Train operator Grand Central is applying to the Office of Rail and Road (ORR) for permission to increase the frequency of its daily services to the North East and West Yorkshire from London.
The operator, which is part of the Arriva Group, said it has been consulting with other train companies and Network Rail to outline its options for running additional daily services on the routes. It has previously applied to run the additional services, but the plan was rejected by the ORR last year.
If approved, Grand Central would add one extra service to the Sunderland to London Kings Cross route, bringing it to six trains per day, while the Bradford Interchange route would increase to six trains a day from the current four. The operator says this would add 1,600 seats to or from London.

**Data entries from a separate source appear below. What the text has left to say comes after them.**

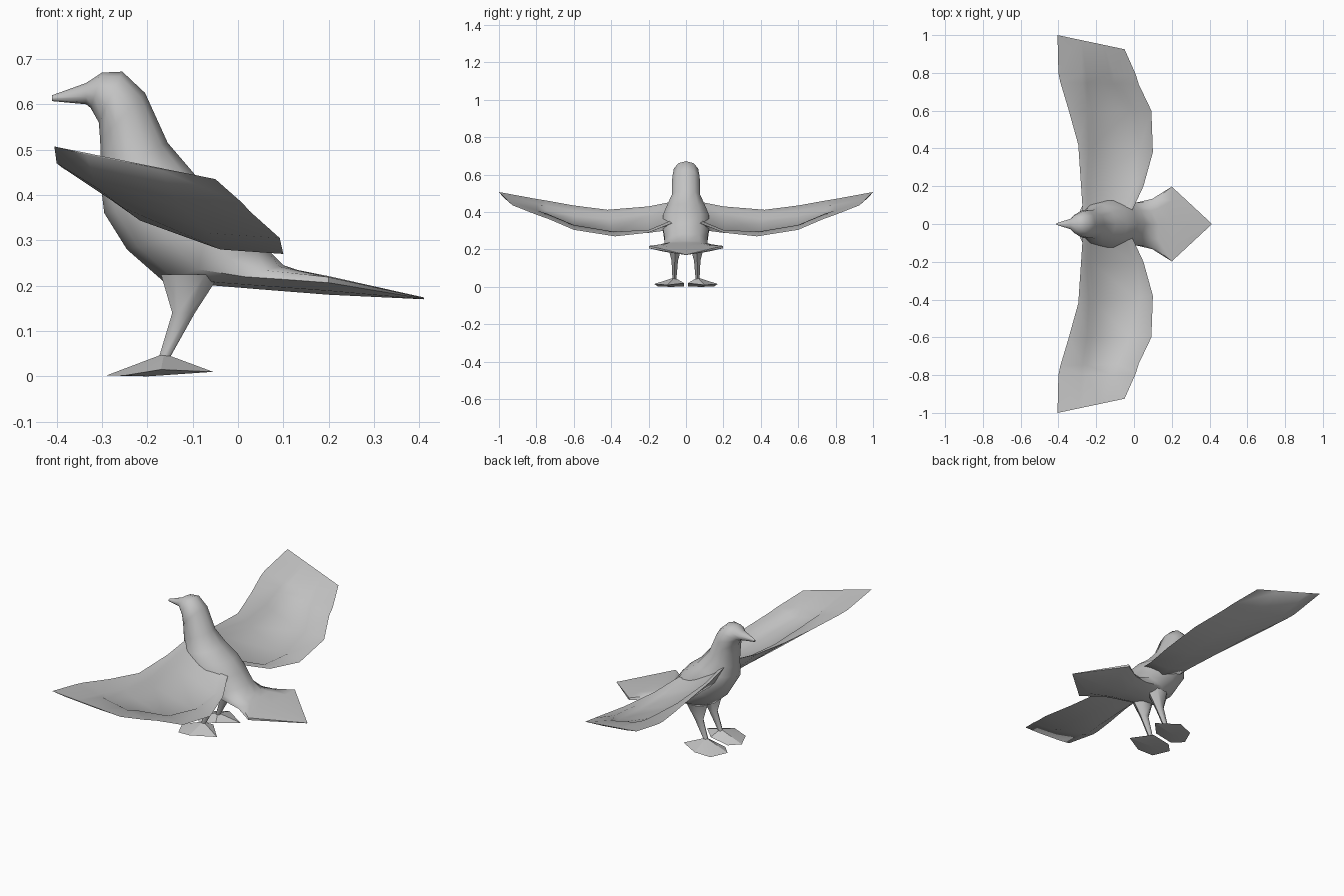
import bpy
import bmesh
import math
from mathutils import Vector

cube = bpy.data.objects.get("Cube")
if cube:
    bpy.data.objects.remove(cube, do_unlink=True)

grey = bpy.data.materials.new("plumage_grey")
grey.use_nodes = True
colour = (0.55, 0.55, 0.55, 1)
grey.diffuse_color = colour
grey.node_tree.nodes["Principled BSDF"].inputs["Base Color"].default_value = colour


def finish(name, bm, sharp_angle):
    """Turn a bmesh into a shaded object."""
    bmesh.ops.recalc_face_normals(bm, faces=bm.faces)
    mesh = bpy.data.meshes.new(name)
    bm.to_mesh(mesh)
    bm.free()
    mesh.materials.append(grey)
    obj = bpy.data.objects.new(name, mesh)
    bpy.context.collection.objects.link(obj)
    bpy.ops.object.select_all(action="DESELECT")
    obj.select_set(True)
    bpy.context.view_layer.objects.active = obj
    bpy.ops.object.shade_smooth_by_angle(angle=math.radians(sharp_angle))
    return obj


def loft(name, rings, sharp_angle=60):
    """Skin closed rings that all have the same number of points."""
    bm = bmesh.new()
    loops = [[bm.verts.new(p) for p in ring] for ring in rings]
    count = len(loops[0])
    for a, b in zip(loops, loops[1:]):
        for i in range(count):
            j = (i + 1) % count
            bm.faces.new((a[i], a[j], b[j], b[i]))
    bm.faces.new(loops[0])
    bm.faces.new(loops[-1])
    return finish(name, bm, sharp_angle)


def body_ring(low_x, low_z, high_x, high_z, width, lift=0.0, sides=10):
    """Oval ring between an underside point and a back point."""
    low, high = Vector((low_x, 0, low_z)), Vector((high_x, 0, high_z))
    ring = []
    for i in range(sides):
        turn = math.tau * i / sides
        along = 0.5 - 0.5 * math.cos(turn) + lift * math.sin(turn) ** 2
        ring.append(low.lerp(high, along) + Vector((0, width * math.sin(turn), 0)))
    return ring


# Body from beak to tail tip: underside x z, back x z, half width, lift
body = [
    (-.41, .607, -.41, .62, .004),
    (-.335, .60, -.335, .647, .03),
    (-.325, .592, -.30, .67, .05),
    (-.307, .56, -.255, .672, .068),
    (-.304, .52, -.205, .625, .077),
    (-.302, .45, -.155, .515, .08),
    (-.30, .40, -.095, .445, .11),
    (-.295, .36, -.03, .395, .13),
    (-.245, .28, .02, .34, .13),
    (-.165, .21, .06, .285, .12),
    (-.05, .20, .10, .245, .12, .1),
    (.06, .191, .13, .235, .14, .2),
    (.2, .18, .2, .22, .208, .35),
    (.41, .17, .41, .174, .003),
]
loft("body", [body_ring(*row) for row in body])

# Wing stations: leading edge, trailing edge, hollow start, hollow end,
# hollow depth, underside bulge
wing = [
    ((-.27, .05, .46), (-.02, .05, .35), .1, .9, 0, .08),
    ((-.28, .2, .43), (.05, .2, .29), .09, .9, .018, .05),
    ((-.295, .42, .412), (.1, .38, .27), .14, .82, .02, .04),
    ((-.345, .6, .435), (.092, .6, .305), .22, .8, .02, .035),
    ((-.39, .75, .462), (.025, .74, .365), .28, .73, .02, .03),
    ((-.4, .8, .47), (.01, .79, .382), .3, .72, 0, .02),
    ((-.405, 1, .507), (-.05, .925, .435), .3, .7, 0, .004),
]


def wing_ring(lead, trail, start, end, depth, bulge, side):
    profile = [(0, 0), (start, 0), (start + .06, depth), (end - .06, depth),
               (end, 0), (1, 0), (.65, bulge), (.2, bulge)]
    ring = []
    for along, drop in profile:
        p = Vector(lead).lerp(Vector(trail), along)
        ring.append((p.x, p.y * side, p.z - drop))
    return ring


# Leg levels: x, y, z, half length, half width
leg = [
    (-.105, .06, .225, .065, .045),
    (-.12, .06, .14, .025, .02),
    (-.163, .062, .04, .012, .012),
]


def leg_ring(x, y, z, length, width, side):
    ring = []
    for i in range(6):
        turn = math.tau * i / 6
        ring.append((x + length * math.cos(turn),
                     side * (y + width * math.sin(turn)), z))
    return ring


# Webbed foot outline around the ankle
foot_outline = [(-.29, .06, .002), (-.25, .15, .002), (-.17, .17, .015),
                (-.055, .1, .01), (-.14, .01, .02), (-.24, .01, .002)]


def foot(name, side):
    bm = bmesh.new()
    rim = [bm.verts.new((x, y * side, z)) for x, y, z in foot_outline]
    ankle = bm.verts.new((-.163, .062 * side, .05))
    sole = bm.verts.new((-.2, .08 * side, 0))
    for a, b in zip(rim, rim[1:] + rim[:1]):
        bm.faces.new((a, b, ankle))
        bm.faces.new((b, a, sole))
    finish(name, bm, 20)


# Paired limbs
for label, side in (("near", -1), ("far", 1)):
    loft(label + "_wing", [wing_ring(*row, side) for row in wing], 75)
    loft(label + "_leg", [leg_ring(*row, side) for row in leg])
    foot(label + "_foot", side)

The Sunderland train would depart for London in the current mid-morning gap in services and return mid-afternoon. The Bradford service would depart late afternoon, while an early morning Wakefield Kirkgate train would arrive in London before 0730. Meanwhile, a late, ten-carriage train would depart London before 2200 and split at Doncaster, with one part of the train returning to Wakefield and the rest of the carriages continuing on to York.
Additionally, Grand Central wants to call at Peterborough in the early morning and late evening on its West Yorkshire services, as well as on two of its North East trains. It claims the stop would give passengers travelling between Peterborough and London more choice.
Grand Central says the extra services would be operated by its Adelante fleet, which is currently undergoing refurbishment.
Richard McClean, managing director of Grand Central, said: “The proposed additional services are an important part of Grand Central’s longer term strategic development, building on the strong growth we have seen on our existing routes.
“We believe that expanding our operations will benefit both our existing and potential new passengers, as well as grow existing markets.
“The proposed services are essential to encouraging competition in the rail market and to connecting communities and businesses.”